A woman is devastated after giving up her beloved dog for a better home - only to learn it was euthanised hours later.

Wellington residents Kathryn and Dan Cretney adopted female rottweiler Gem, 15 months, from Furever Homes.

They enlisted help from trainers, a qualified behaviourist, and took the animal to obedience classes to get what they described as Gem's "nervous behaviour" under control.

They also took the animal to a dog group three days a week to help it socialise.

Advertisement

But in March, they decided Gem might benefit with more experienced owners who had more time and could manage it better. Gem was also being bullied by their other dog, Ace.

Kathryn Credney is devastated her dog Gem was euthanised without her knowledge. Photo / Supplied
Kathryn Credney is devastated her dog Gem was euthanised without her knowledge. Photo / Supplied

"She was fine, she was just nervous all she just needed was time and better management and I thought they would be experts and do it better than us," Kathryn Cretney said.

Furever Homes helped her find a new owner in the South Island. The couple travelled across to Picton last Tuesday to hand Gem over to the woman, who had driven up from Fairlie in Canterbury.

Cretney said she was open about Gem's issues and provided Furever Homes with three pages of details about the animal, including how eye contact made her nervous.

However when Gem first met her new owner, she lunged and snapped at her. Cretney said she asked her if she was still okay with it and the woman said she was.

But six hours later, Cretney received a text from the woman saying the dog had attacked her again and she had left it with Furever Homes in Nelson.

Cretney called Furever Homes and was called back that night and told Gem had been put down.

Cretney said she would have taken Gem back if it didn't work out.

But the new owner, who did not want to be named, told the Herald she felt unsafe in the dog's presence after it lunged at her and hit her in the face with its muzzle twice, leaving her with a bruised cheek. She said the dog kept growling at her and baring its teeth.

Furever Homes arranged for her to take Gem to an assessor in Nelson and she also lunged at her face.

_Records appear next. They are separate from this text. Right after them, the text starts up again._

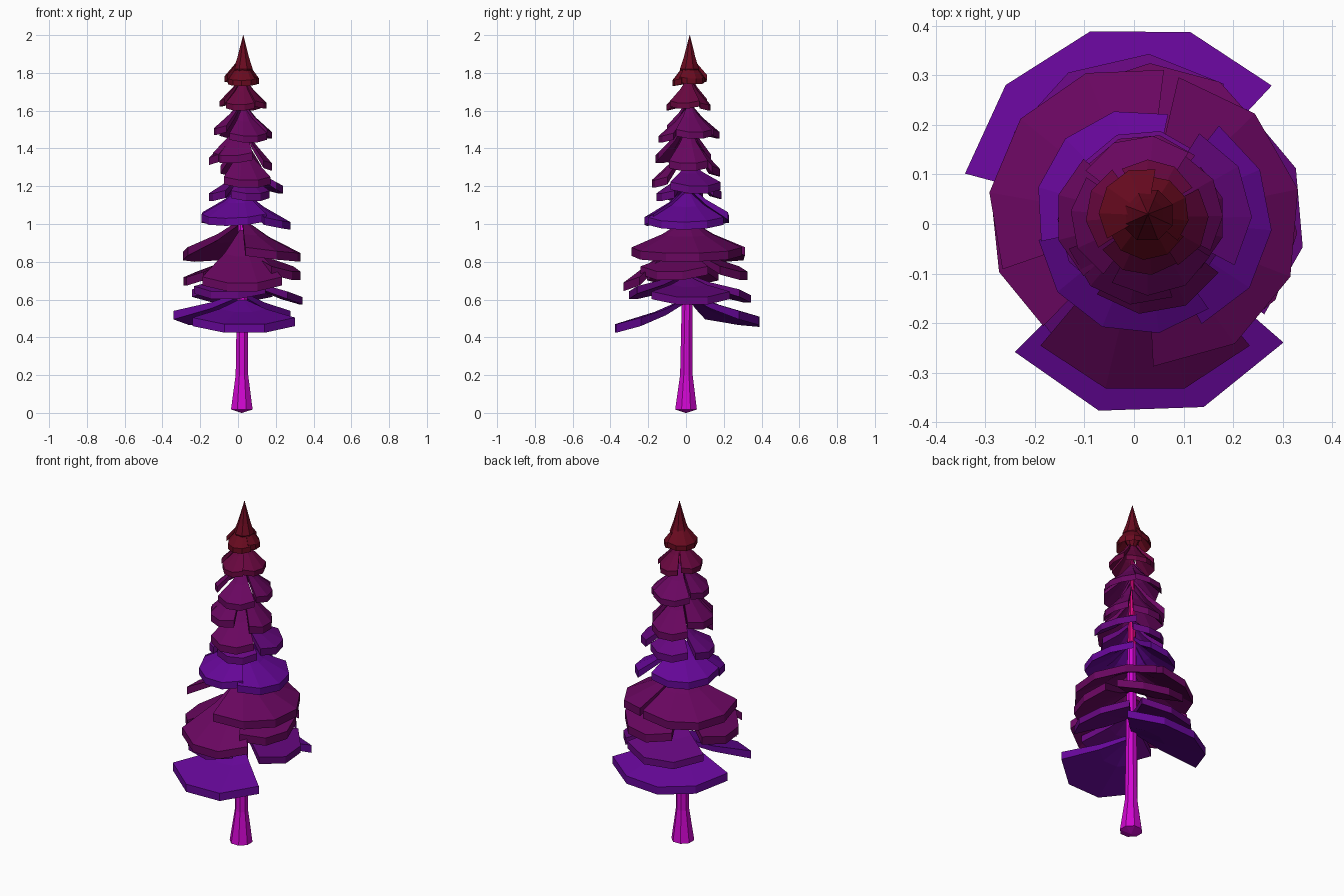
import bpy, bmesh
from math import sin, cos, radians

cube = bpy.data.objects.get("Cube")
if cube:
    bpy.data.objects.remove(cube, do_unlink=True)


def material(name, r, g, b):
    m = bpy.data.materials.new(name)
    m.use_nodes = True
    m.diffuse_color = (r, g, b, 1)
    m.node_tree.nodes["Principled BSDF"].inputs["Base Color"].default_value = (r, g, b, 1)
    return m


purple = material("violet_needles", 0.13, 0.002, 0.31)
plum = material("plum_needles", 0.13, 0.002, 0.21)
magenta = material("magenta_needles", 0.14, 0.002, 0.115)
wine = material("wine_needles", 0.14, 0.002, 0.05)
red = material("red_needles", 0.14, 0.003, 0.014)
bark = material("magenta_bark", 0.63, 0.002, 0.63)
bark_top = material("pink_bark", 0.66, 0.002, 0.2)


def axis(z):
    """Trunk centre at a height; it leans slightly."""
    return 0.02 + 0.004 * z, 0.01 * z


def finish(name, bm, mats):
    bmesh.ops.recalc_face_normals(bm, faces=bm.faces)
    mesh = bpy.data.meshes.new(name)
    bm.to_mesh(mesh)
    bm.free()
    for mat in mats:
        mesh.materials.append(mat)
    bpy.context.collection.objects.link(bpy.data.objects.new(name, mesh))


def lathe(name, rings, mats, split, sides=8):
    """Stack of (radius, height) rings around the trunk axis, capped; second material above split."""
    bm = bmesh.new()
    loops = []
    for radius, z in rings:
        cx, cy = axis(z)
        angles = [radians(360 * (k + 0.5) / sides) for k in range(sides)]
        loops.append([bm.verts.new((cx + radius * cos(a), cy + radius * sin(a), z)) for a in angles])
    for low, high in zip(loops, loops[1:]):
        for i in range(sides):
            j = (i + 1) % sides
            bm.faces.new((low[i], low[j], high[j], high[i]))
    bm.faces.new(loops[0])
    bm.faces.new(loops[-1])
    for face in bm.faces:
        face.material_index = int(face.calc_center_median().z > split)
    finish(name, bm, mats)


def branch(name, mat, direction, reach, z, rise, half, thick):
    """Drooping fan-shaped slab: narrow at the trunk, wide at the rim."""
    bm = bmesh.new()
    cx, cy = axis(z)
    segments = round(half / 15)
    # Each ring: share of the reach, share of the drop
    profile = [(0.05, 0), (0.45, 0.5), (1, 1)]
    last = len(profile) - 1
    grid = {}
    for side in (0, 1):
        for ring, (spread, drop) in enumerate(profile):
            for s in range(segments + 1):
                t = 2 * s / segments - 1
                angle = radians(direction + t * half)
                radius = reach * spread * (1 - 0.06 * t * t)
                # The rim lifts a little toward the two ends of the fan
                height = z + rise + (thick - rise) * drop + 0.1 * t * t * spread * reach
                height -= side * thick * (1 + spread) / 2
                grid[side, ring, s] = bm.verts.new((cx + radius * cos(angle), cy + radius * sin(angle), height))

    def quad(*corners):
        bm.faces.new([grid[c] for c in corners])

    # Top and underside, then the two straight edges, then tip and rim
    for ring in range(last):
        out = ring + 1
        for side in (0, 1):
            for s in range(segments):
                quad((side, ring, s), (side, out, s), (side, out, s + 1), (side, ring, s + 1))
        for s in (0, segments):
            quad((0, ring, s), (1, ring, s), (1, out, s), (0, out, s))
    for ring in (0, last):
        for s in range(segments):
            quad((0, ring, s), (0, ring, s + 1), (1, ring, s + 1), (1, ring, s))
    finish(name, bm, [mat])


def tier(name, mat, rise, half, thick, fans):
    """One whorl of branches; each fan is (direction, reach, rim height)."""
    for number, (direction, reach, z) in enumerate(fans, start=1):
        branch(f"{name}_{number}", mat, direction, reach, z, rise, half, thick)


# Trunk, flared at the foot, with a shallow point underneath
lathe("trunk", [(0.002, 0), (0.062, 0.018), (0.036, 0.2), (0.033, 0.42), (0.024, 1.15), (0.006, 1.72)],
      [bark, bark_top], split=1)

# Whorls of branches, from the ground up
branch("front_bottom_branch", purple, -88, 0.395, 0.42, rise=0.18, half=47, thick=0.045)
branch("back_bottom_branch", purple, 106, 0.4, 0.455, rise=0.18, half=59, thick=0.045)
tier("low_branch", plum, rise=0.15, half=43, thick=0.04,
     fans=[(5, 0.325, 0.57), (103, 0.34, 0.58), (-108, 0.31, 0.6)])
branch("front_lower_branch", magenta, -90, 0.35, 0.64, rise=0.33, half=40, thick=0.045)
tier("lower_branch", magenta, rise=0.18, half=40, thick=0.045,
     fans=[(186, 0.315, 0.67), (75, 0.32, 0.7), (-18, 0.31, 0.7)])
branch("right_wide_branch", magenta, -5, 0.315, 0.8, rise=0.22, half=82, thick=0.045)
branch("left_wide_branch", magenta, 141, 0.325, 0.8, rise=0.22, half=58, thick=0.045)
tier("middle_branch", purple, rise=0.2, half=57, thick=0.04,
     fans=[(-5, 0.255, 0.97), (-112, 0.235, 0.99), (135, 0.23, 1)])
tier("inner_branch", plum, rise=0.17, half=43, thick=0.04,
     fans=[(15, 0.215, 1.16), (195, 0.18, 1.12), (95, 0.18, 1.13), (-70, 0.17, 1.12)])
tier("upper_branch", magenta, rise=0.24, half=43, thick=0.04,
     fans=[(-80, 0.195, 1.19), (0, 0.16, 1.28), (180, 0.185, 1.31), (95, 0.17, 1.25), (-115, 0.18, 1.32)])
tier("high_branch", magenta, rise=0.19, half=43, thick=0.035,
     fans=[(15, 0.155, 1.45), (100, 0.165, 1.45), (190, 0.155, 1.47), (-75, 0.16, 1.43)])
tier("crown_branch", wine, rise=0.17, half=43, thick=0.03,
     fans=[(-15, 0.125, 1.61), (75, 0.115, 1.6), (170, 0.125, 1.62), (-100, 0.12, 1.6)])

# Pointed tip: three short overlapping fans around a spike
tier("tip_branch", red, rise=0.16, half=65, thick=0.03,
     fans=[(145, 0.1, 1.75), (25, 0.085, 1.74), (-95, 0.09, 1.73)])
lathe("tree_tip", [(0.02, 1.74), (0.055, 1.82), (0.034, 1.88), (0.001, 2)], [red], split=2)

"I was fearing for my limbs," the woman said.

"I didn't feel safe."

Furever Homes spokesman Simon Claver said they assessed the dog and decided it could not be rehabilitated so it was euthanised.

"While in Furever Homes care it has actually bitten a male and it was so aggressive in the car on the way home to Fairlie that it was felt the young lady couldn't continue to drive the dog ... So it was decided the only fair thing to do to the dog and the people concerned was to have the poor animal put down."

Claver said euthanasia was the agency's last resort.

"It's only done when there is nothing else that can be done and everything has been tried. Or it is a safety situation with people being around and you can't have vicious animals all over the place."

He said Cretney had sent 50 to 60 texts to Furever Homes' chairperson. However Cretney said she was trying to get answers and was waiting for an apology.

The Barking Lot dog trainer Lewis Nicholls said he had observed Gem on an open field and never saw her act aggressively.

"She was nervous like a lot of rescues, but she didn't show any signs she would be dangerous for example. I didn't see anything that would concern me - management and training was required, obviously."

Nicholls, who had known Gem since Cretney got her, said he had never seen the dog lunge or growl at anyone.

"I think what has happened is a massive misunderstanding and the issue with a lot of rescues is they love dogs ... they may not necessarily be up to date with knowledge."